Should you need to cancel an employee’s approved annual leave for whatever reason (influx of work or lack of staff), you should have a conversation with the employee to explore possible alternative options, in order to reach an agreement as to when annual leave is taken.
5. My business is having a closedown over Christmas. What are my obligations?
Closedowns can only occur once a year, and an employer must give its employees at least 14 days’ notice of the closedown. Notice should be either in an email or a letter to the affected employees.
Annual Leave Entitlement
An employee who is entitled to annual leave at the commencement of the closedown
The employee must (if required) take annual leave during the closedown.

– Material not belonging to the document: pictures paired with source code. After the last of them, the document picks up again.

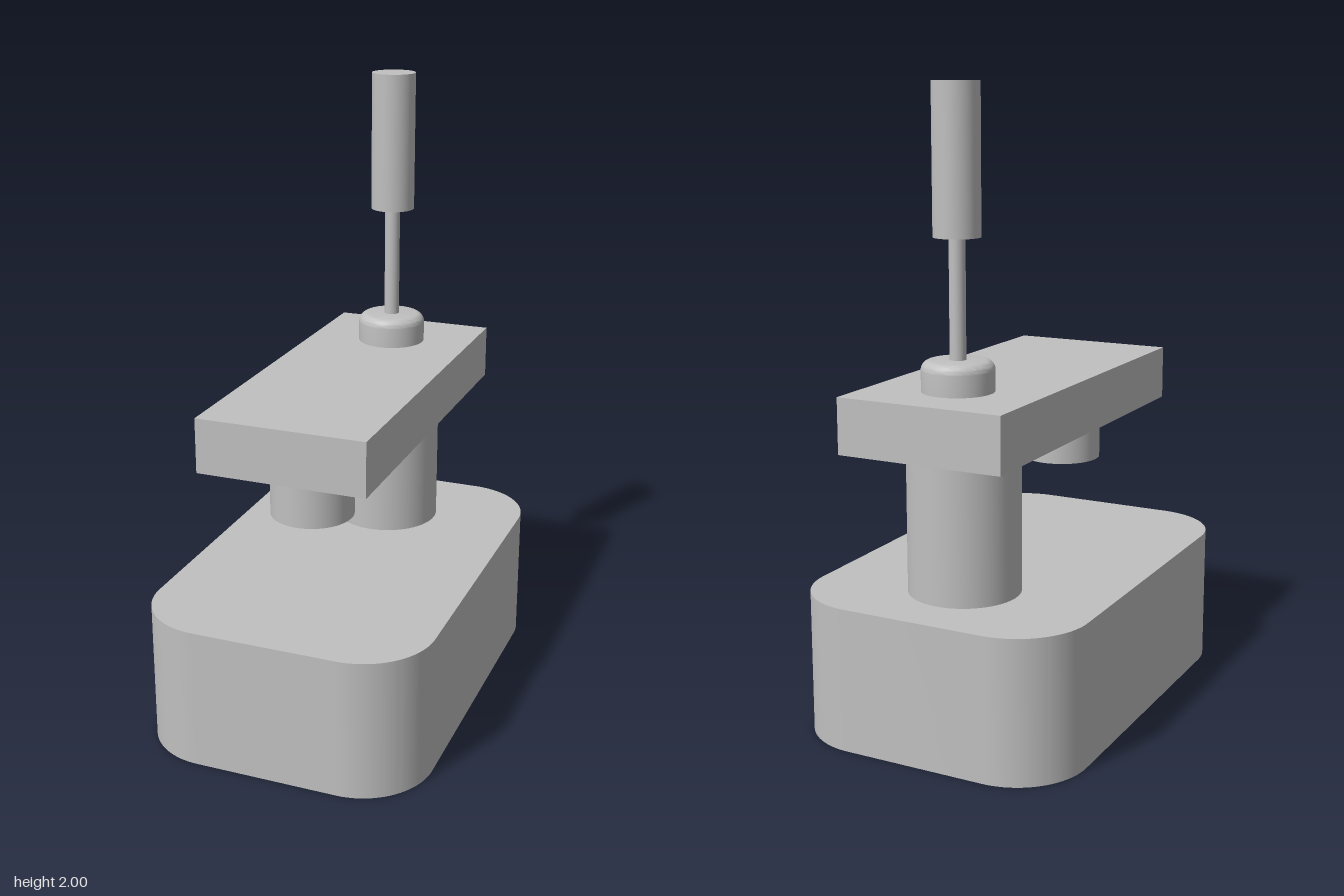
import * as THREE from 'three';
import { toCreasedNormals } from 'three/addons/utils/BufferGeometryUtils.js';

export function createModel() {
  const model = new THREE.Group();
  model.name = 'leverPress';
  const grey = new THREE.MeshStandardMaterial({ color: 0xc0c0c0 });
  grey.name = 'plain grey';

  function add(name, geometry, x = 0, y = 0, z = 0) {
    const mesh = new THREE.Mesh(geometry, grey);
    mesh.name = name;
    mesh.position.set(x, y, z);
    model.add(mesh);
  }

  // Upright cylinder spanning y0 to y1
  function post(name, radius, y0, y1, z) {
    add(name, new THREE.CylinderGeometry(radius, radius, y1 - y0, 64), 0, (y0 + y1) / 2, z);
  }

  // Base block with rounded vertical corners
  const w = 0.462, d = 0.705, r = 0.23, baseTop = 0.455;
  const outline = new THREE.Shape();
  outline.absarc(w - r, d - r, r, 0, Math.PI / 2);
  outline.absarc(r - w, d - r, r, Math.PI / 2, Math.PI);
  outline.absarc(r - w, r - d, r, Math.PI, Math.PI * 1.5);
  outline.absarc(w - r, r - d, r, Math.PI * 1.5, Math.PI * 2);
  outline.closePath();
  const base = new THREE.ExtrudeGeometry(outline, { depth: baseTop, bevelEnabled: false, curveSegments: 16 });
  base.rotateX(-Math.PI / 2);
  add('base', toCreasedNormals(base, Math.PI / 6));

  // Column, overhanging arm and the short ram below its front end
  const armBottom = 0.915, armTop = 1.09;
  post('column', 0.177, baseTop, armBottom, -0.378);
  add('arm', new THREE.BoxGeometry(0.544, armTop - armBottom, 1.215), 0, (armBottom + armTop) / 2, -0.047);
  post('ram', 0.132, 0.73, armBottom, 0.31);

  // Collar with a rounded top edge
  const leverZ = -0.41, collarR = 0.112, collarH = 0.095, fillet = 0.03;
  const profile = [new THREE.Vector2(0, 0), new THREE.Vector2(collarR, 0)];
  for (let i = 0; i <= 8; i++) {
    const a = (i / 8) * Math.PI / 2;
    profile.push(new THREE.Vector2(collarR - fillet + fillet * Math.cos(a), collarH - fillet + fillet * Math.sin(a)));
  }
  profile.push(new THREE.Vector2(0, collarH));
  add('collar', toCreasedNormals(new THREE.LatheGeometry(profile, 64), Math.PI / 6), 0, armTop, leverZ);

  // Lever rod and grip
  post('leverRod', 0.025, armTop + collarH, 1.55, leverZ);
  post('leverGrip', 0.072, 1.55, 2, leverZ);

  return model;
}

Annual leave for entitled employees will be calculated in the usual way. However, if the employee does not have enough annual leave to cover the whole period of the closedown, the employer and the employee may agree that the employee take some of the closedown as annual leave in advance calculated at the greater of:
An employee who is not yet entitled to annual leave at the commencement of the closedown
The employee must (if required) discontinue the employee’s work during the closedown.
The employee would be entitled to 8% of the employee’s gross earnings since the commencement of their employment or since they last became entitled to annual holidays, less any annual holidays taken in advance or paid on a pay as you go basis.
The employee’s anniversary date will then be treated as commencing on the date on which the closedown began, rather than the date they commenced employment. The employer can nominate the date which must be treated as the date on which the closedown begins, provided it is reasonably proximate to the actual beginning of the closedown.
Payments to employees during the Christmas period (due to public holidays, annual leave and closedowns) can be complex. It is essential employees are correctly remunerated during any period of leave, otherwise employers could face costly wage arrears and penalties claims.
If you require any specific advice, please do not hesitate to contact us on 0800 339 002.
Author: Rachel Nightingale, Barrister